Brookfield Residential was part of an industry group early on to have invested more than $665 million combined in community-wide infrastructure, including water, sewer, roads and a state-of-the-art wetlands treatment drainage system. Other developers in the group are Lewis Community Developers, Lennar and Stratham Communities. Those firms, along with a number of other developers, will build some 47,000 new homes in the community over the next 20 years.
Brookfield is now primarily focused on its latest development in Ontario Ranch: New Haven. When it’s completed in about three years, it will encompass a 124-acre site with some 2,200 homes, a middle school, parks, retail and commercial spaces. According to Bartlett, New Haven is presently about one-third completed, with about 500 families moved in. More than half of them are millennials, he said. Prices go from the $300,000s to the mid-$500,000s, and sales continue to be brisk; New Haven ranked sixth in California in sales of masterplan homes, with 214 closings, in a July 2018 survey by real estate advisory firm RCLCO.
At current prices, Bartlett said, buyers are “not stressing to get in. They are buying comfortably, in some cases buying less house than they can afford but yet meeting their lifestyle considerations.”
By all accounts, there will be plenty of homes to choose from. The city of Ontario began receiving applications from homebuilders shortly after annexation and has since approved a dozen plans covering 3,377 acres, including 11,225 single-family residences and 6,132 multifamily units, said Scott Murphy, executive director of the economic development agency of the city of Ontario. Also approved were 1.5 million square feet of commercial space and 5.15 million square feet of industrial space.
By the time Ontario Ranch is built out, some 165,000 people are expected to be living there, in addition to the 170,000 residents of Ontario overall, according to statistics gathered by data analytics firm Data USA.
Drawing the buyers in
Given how tight inventory is across Southern California, the buyers in Ontario Ranch aren’t coming from very far away.
About 30 percent of buyers at the Seville at Park Place development are from L.A. and Orange counties, said Joan Webb, chief marketing officer for the developer, New Home Company. She is also seeing buyers from neighboring communities such as Chino, Corona and Eastvale. Currently under construction with a projected completion date of late 2019, Seville is the Orange County-based company’s first neighborhood in the Inland Empire.

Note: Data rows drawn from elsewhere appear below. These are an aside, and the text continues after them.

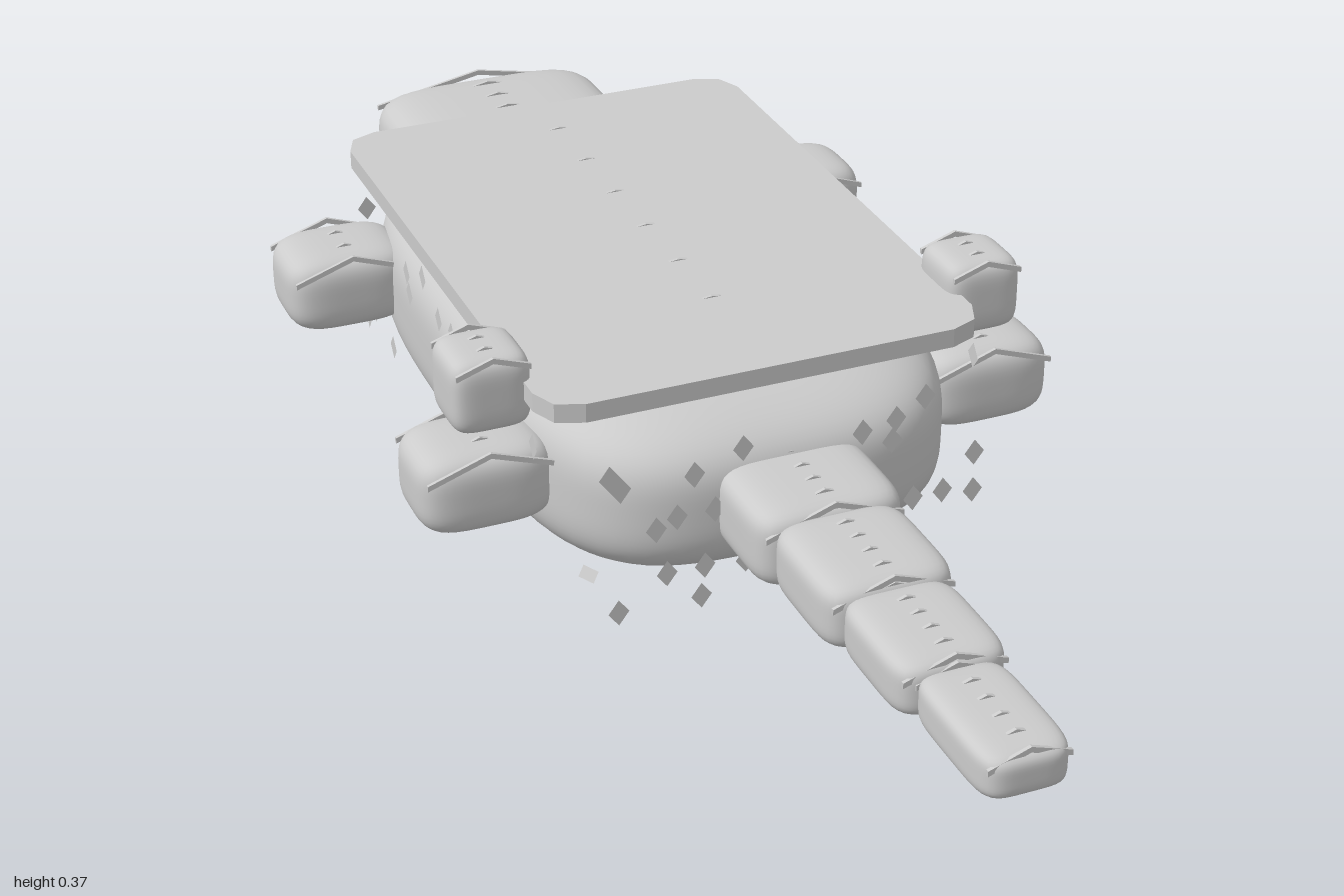
import * as THREE from 'three';
import { mergeVertices } from 'three/addons/utils/BufferGeometryUtils.js';

const smooth = new THREE.MeshStandardMaterial({ color: 0xcccccc });
const flat = new THREE.MeshStandardMaterial({ color: 0xcccccc, flatShading: true });
const thin = new THREE.MeshStandardMaterial({ color: 0xcccccc, flatShading: true, side: THREE.DoubleSide });

function add(parent, name, geometry, material, x = 0, y = 0, z = 0) {
  const mesh = new THREE.Mesh(geometry, material);
  mesh.name = name;
  mesh.position.set(x, y, z);
  parent.add(mesh);
  return mesh;
}

// Box swollen into a superellipsoid; a higher power gives a boxier form
function softBox(w, h, d, power, segments = 14) {
  let g = new THREE.BoxGeometry(2, 2, 2, segments, segments, segments);
  g.deleteAttribute('normal');
  g.deleteAttribute('uv');
  g = mergeVertices(g);
  const p = g.attributes.position;
  for (let i = 0; i < p.count; i++) {
    const v = [p.getX(i), p.getY(i), p.getZ(i)];
    const r = v.reduce((s, c) => s + Math.abs(c) ** power, 0) ** (1 / power);
    p.setXYZ(i, v[0] / r * w / 2, v[1] / r * h / 2, v[2] / r * d / 2);
  }
  g.computeVertexNormals();
  return g;
}

// Thin roof-shaped ridge, with its peak at the origin
function ridge(halfWidth, drop) {
  const s = new THREE.Shape();
  const t = 0.008;
  s.moveTo(-halfWidth, -drop);
  s.lineTo(0, 0);
  s.lineTo(halfWidth, -drop);
  s.lineTo(halfWidth, -drop - t);
  s.lineTo(0, -t);
  s.lineTo(-halfWidth, -drop - t);
  return new THREE.ExtrudeGeometry(s, { depth: 0.005, bevelEnabled: false });
}

// Soft segment given by its bounds, topped with a row of ridges
function segment(parent, name, [x0, x1], [y0, y1], [z0, z1], power, ridges) {
  const group = new THREE.Group();
  group.name = name;
  parent.add(group);
  const w = x1 - x0, d = z1 - z0, cx = (x0 + x1) / 2;
  add(group, name + 'Form', softBox(w, y1 - y0, d, power), smooth, cx, (y0 + y1) / 2, (z0 + z1) / 2);
  const g = ridge(w * 0.46, Math.min(0.035, w * 0.16));
  for (let i = 0; i < ridges; i++) {
    add(group, 'ridge', g, thin, cx, y1 + 0.004, z0 + d * (0.04 + 0.9 * i / (ridges - 1)));
  }
}

function seeded(seed) {
  return () => (seed = (seed * 16807) % 2147483647) / 2147483647;
}

export function createModel() {
  const root = new THREE.Group();

  // Body
  add(root, 'body', softBox(0.65, 0.288, 1.06, 3.6, 24), smooth, 0, 0.157, -0.21);

  // Back plate with softened corners
  const plate = new THREE.Shape();
  const X = 0.325, Z0 = -0.25, Z1 = 0.685, c = 0.055, k = 0.016;
  const corners = [[X, Z0, -1, 1], [X, Z1, -1, -1], [-X, Z1, 1, -1], [-X, Z0, 1, 1]];
  corners.forEach(([x, z, sx, sz], i) => {
    const pts = [[x + sx * c, z], [x + sx * k, z + sz * k], [x, z + sz * c]];
    if (i % 2) pts.reverse();
    pts.forEach(([a, b], j) => (i + j ? plate.lineTo(a, b) : plate.moveTo(a, b)));
  });
  const plateGeo = new THREE.ExtrudeGeometry(plate, { depth: 0.028, bevelEnabled: false });
  plateGeo.rotateX(-Math.PI / 2);
  add(root, 'backPlate', plateGeo, flat, 0, 0.3, 0);

  // Ridge tips that break through the back plate
  const tip = ridge(0.035, 0.005);
  for (let i = 0; i < 6; i++) add(root, 'backRidge', tip, thin, 0, 0.33, 0.03 - i * 0.124);

  // Head and tapering tail
  segment(root, 'head', [-0.192, 0.192], [0.083, 0.268], [-0.995, -0.715], 5, 6);
  const tail = [
    [0.108, 0.105, 0.224, 0.26, 0.46],
    [0.093, 0.115, 0.215, 0.435, 0.635],
    [0.078, 0.122, 0.205, 0.615, 0.805],
    [0.061, 0.127, 0.195, 0.79, 0.997],
  ];
  tail.forEach(([w, y0, y1, z0, z1], i) =>
    segment(root, 'tailSegment' + (i + 1), [-w, w], [y0, y1], [z0, z1], 5, 6));

  // Feet and the raised knobs above the front pair
  for (const [side, s] of [['left', 1], ['right', -1]]) {
    const span = (a, b) => (s > 0 ? [a, b] : [-b, -a]);
    segment(root, side + 'FrontFoot', span(0.28, 0.476), [0.11, 0.233], [0.025, 0.18], 4, 4);
    segment(root, side + 'RearFoot', span(0.28, 0.476), [0.11, 0.233], [-0.61, -0.452], 4, 4);
    segment(root, side + 'Knob', span(0.309, 0.423), [0.256, 0.368], [0.05, 0.165], 5, 4);
  }

  // Loose diamond scales around the body
  const scales = new THREE.Group();
  scales.name = 'scales';
  root.add(scales);
  const diamond = new THREE.CircleGeometry(0.02, 4);
  diamond.scale(0.75, 1, 1);
  const endSpots = [
    [-0.265, 0.25], [-0.25, 0.23], [-0.145, 0.23], [-0.075, 0.255], [-0.2, 0.157], [-0.17, 0.17],
    [-0.115, 0.17], [-0.185, 0.085], [-0.255, 0.04], [-0.13, 0.085], [-0.135, 0.038], [-0.07, 0.08],
    [-0.05, 0.08], [0.025, 0.075], [0.065, 0.043], [0.13, 0.072], [0.125, 0.038], [0.18, 0.04],
    [0.18, 0.118], [0.225, 0.12], [0.272, 0.11], [0.272, 0.17], [0.1, 0.24], [0.145, 0.217],
    [0.15, 0.25], [0.193, 0.275],
  ];
  const sideSpots = [
    [0, 0.25], [-0.14, 0.25], [-0.27, 0.28], [-0.2, 0.245], [-0.35, 0.25], [-0.34, 0.22], [-0.14, 0.22],
    [0.2, 0.25], [-0.05, 0.06], [-0.06, 0.04], [-0.12, 0.065], [-0.14, 0.05], [-0.2, 0.07],
    [-0.44, 0.08], [-0.53, 0.1], [-0.57, 0.07], [-0.6, 0.1],
  ];
  for (const [x, y] of endSpots) {
    add(scales, 'frontScale', diamond, thin, x, y, 0.32);
    add(scales, 'rearScale', diamond, thin, -x, y, -0.745);
  }
  for (const s of [-1, 1]) {
    for (const [z, y] of sideSpots) add(scales, 'sideScale', diamond, thin, s * 0.328, y, z).rotation.y = Math.PI / 2;
  }
  const random = seeded(11);
  for (let i = 0; i < 30; i++) {
    const x = (random() - 0.5) * 0.54, z = 0.22 - random() * 0.86;
    add(scales, 'bellyScale', diamond, thin, x, 0.008 + random() * 0.006, z).rotation.x = Math.PI / 2 + 0.2;
  }
  return root;
}
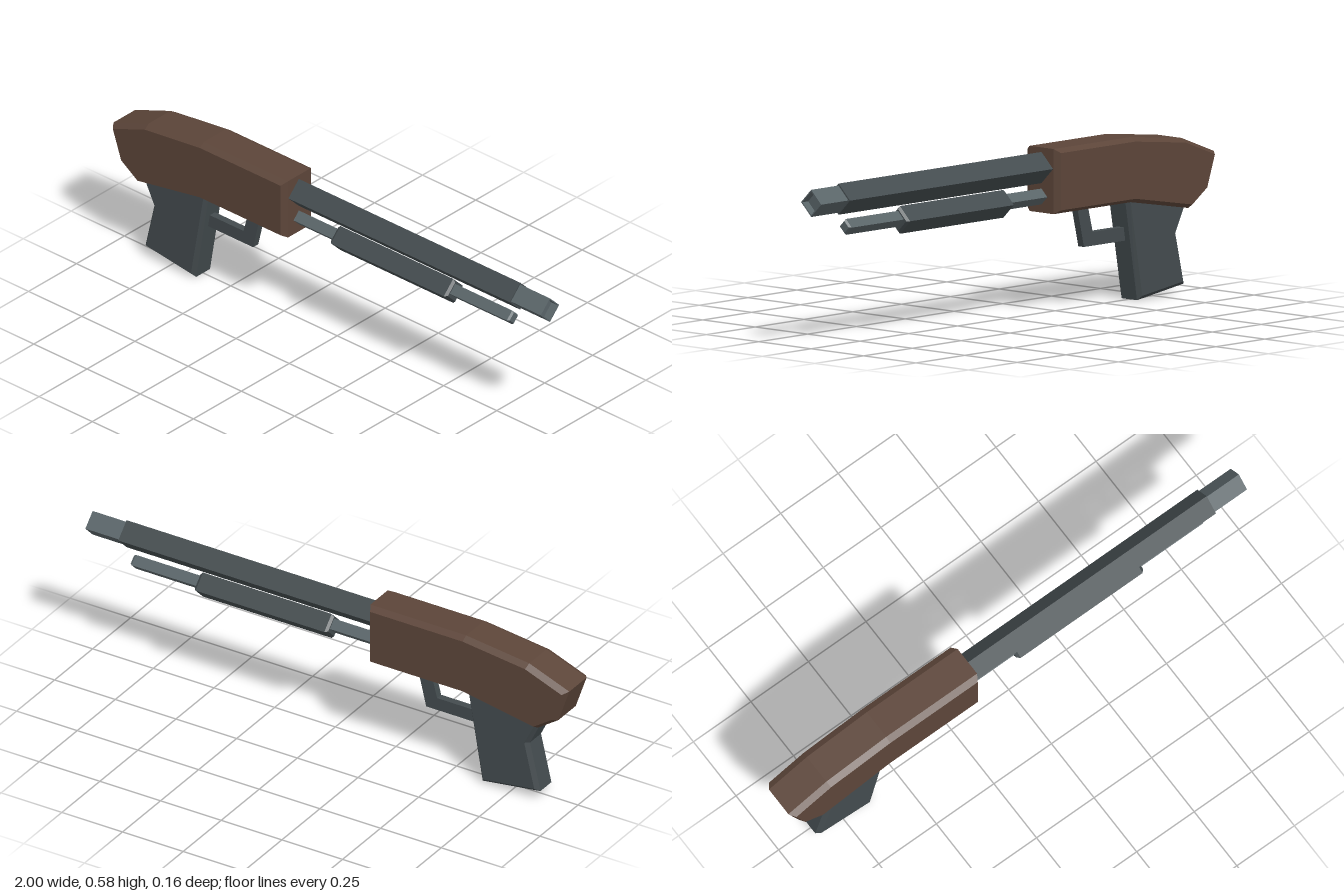
import * as THREE from 'three';

const material = (color) => new THREE.MeshStandardMaterial({ color, flatShading: true });

// Side outline extruded across z, with a single chamfer kept inside the outline
function slab(name, outline, halfWidth, chamferXY, chamferZ, mat) {
  const shape = new THREE.Shape(outline.map(([x, y]) => new THREE.Vector2(x, y)));
  const depth = 2 * (halfWidth - chamferZ);
  const geometry = new THREE.ExtrudeGeometry(shape, {
    depth,
    bevelEnabled: chamferXY > 0,
    bevelSegments: 1,
    bevelSize: chamferXY,
    bevelOffset: -chamferXY,
    bevelThickness: chamferZ,
  });
  geometry.translate(0, 0, -depth / 2);
  const mesh = new THREE.Mesh(geometry, mat);
  mesh.name = name;
  return mesh;
}

// Four-sided diamond bar along x; profile is a list of [x, radius]
function diamondBar(name, y, profile, mat) {
  const geometry = new THREE.LatheGeometry(profile.map(([x, r]) => new THREE.Vector2(r, x)), 4);
  geometry.rotateZ(-Math.PI / 2);
  const mesh = new THREE.Mesh(geometry, mat);
  mesh.name = name;
  mesh.position.y = y;
  return mesh;
}

export function createModel() {
  const group = new THREE.Group();
  group.name = 'pumpShotgun';
  const wood = material(0x5c4539);
  const darkMetal = material(0x434b4e);
  const lightMetal = material(0x596468);

  // Stock and receiver in one chamfered block
  group.add(slab('stock', [
    [-1, 0.49], [-0.955, 0.36], [-0.87, 0.302], [-0.575, 0.354],
    [-0.18, 0.354], [-0.18, 0.584], [-0.575, 0.584], [-0.835, 0.553],
  ], 0.08, 0.014, 0.023, wood));

  // Grip, its top sunk into the stock
  group.add(slab('grip', [
    [-0.88, 0.33], [-0.825, 0.217], [-0.868, 0.033], [-0.63, 0],
    [-0.563, 0.4],
  ], 0.051, 0.014, 0.015, darkMetal));

  // Trigger guard
  group.add(slab('triggerGuard', [
    [-0.62, 0.212], [-0.383, 0.212], [-0.345, 0.37],
    [-0.399, 0.37], [-0.428, 0.26], [-0.62, 0.26],
  ], 0.0135, 0, 0, darkMetal));

  // Barrel and hollow muzzle
  group.add(diamondBar('barrel', 0.513, [
    [-0.2, 0], [-0.2, 0.055], [0.86, 0.055], [0.86, 0],
  ], darkMetal));
  group.add(diamondBar('muzzle', 0.513, [
    [0.84, 0], [0.84, 0.048], [1, 0.048], [1, 0.042], [0.97, 0.042], [0.97, 0],
  ], lightMetal));

  // Magazine tube with the sliding pump around it
  group.add(diamondBar('magazineTube', 0.411, [
    [-0.2, 0], [-0.2, 0.028], [0.822, 0.028], [0.83, 0.021], [0.83, 0],
  ], lightMetal));
  group.add(diamondBar('pump', 0.406, [
    [0.005, 0], [0.005, 0.039], [0.015, 0.049], [0.545, 0.049], [0.555, 0.039], [0.555, 0],
  ], darkMetal));

  return group;
}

“The location of Ontario Ranch is one of the best compared to other inland areas in terms of quality access to both Orange and L.A. counties,” she said. “Minimizing one’s commute is central to quality of life.”
Many of the new residents come from such L.A. County areas as Diamond Bar and Walnut. Webb said the buyers may have heard of Ontario Ranch through New Home’s digital media marketing, which includes Facebook and Instagram ads. “In addition, we are launching an outreach program that will be promoting the benefits and attainability of home ownership by comparing costs of monthly rents to average monthly mortgages at Seville,” said Webb.
When Seville at Park Place is complete, there will be some 75 detached single-family homes, some as large as nearly 3,000 square feet in size, priced from the mid-$500,000s. Residents will have access to a 14,000-square-foot clubhouse that will offer a junior Olympic pool, cabanas, a spa and a theater. A six-acre park will have an amphitheater, bandstand and tennis and basketball courts. Some homes will be move-in ready by this summer; Webb said that the company has been seeing “higher than expected sales pace.
“We believe some of our most significant growth opportunities lie in the [Inland Empire] region, which is why we are making major investments there,” Webb said. “The market fundamentals of job growth, good schools, safe neighborhoods … make for a positive real estate environment.”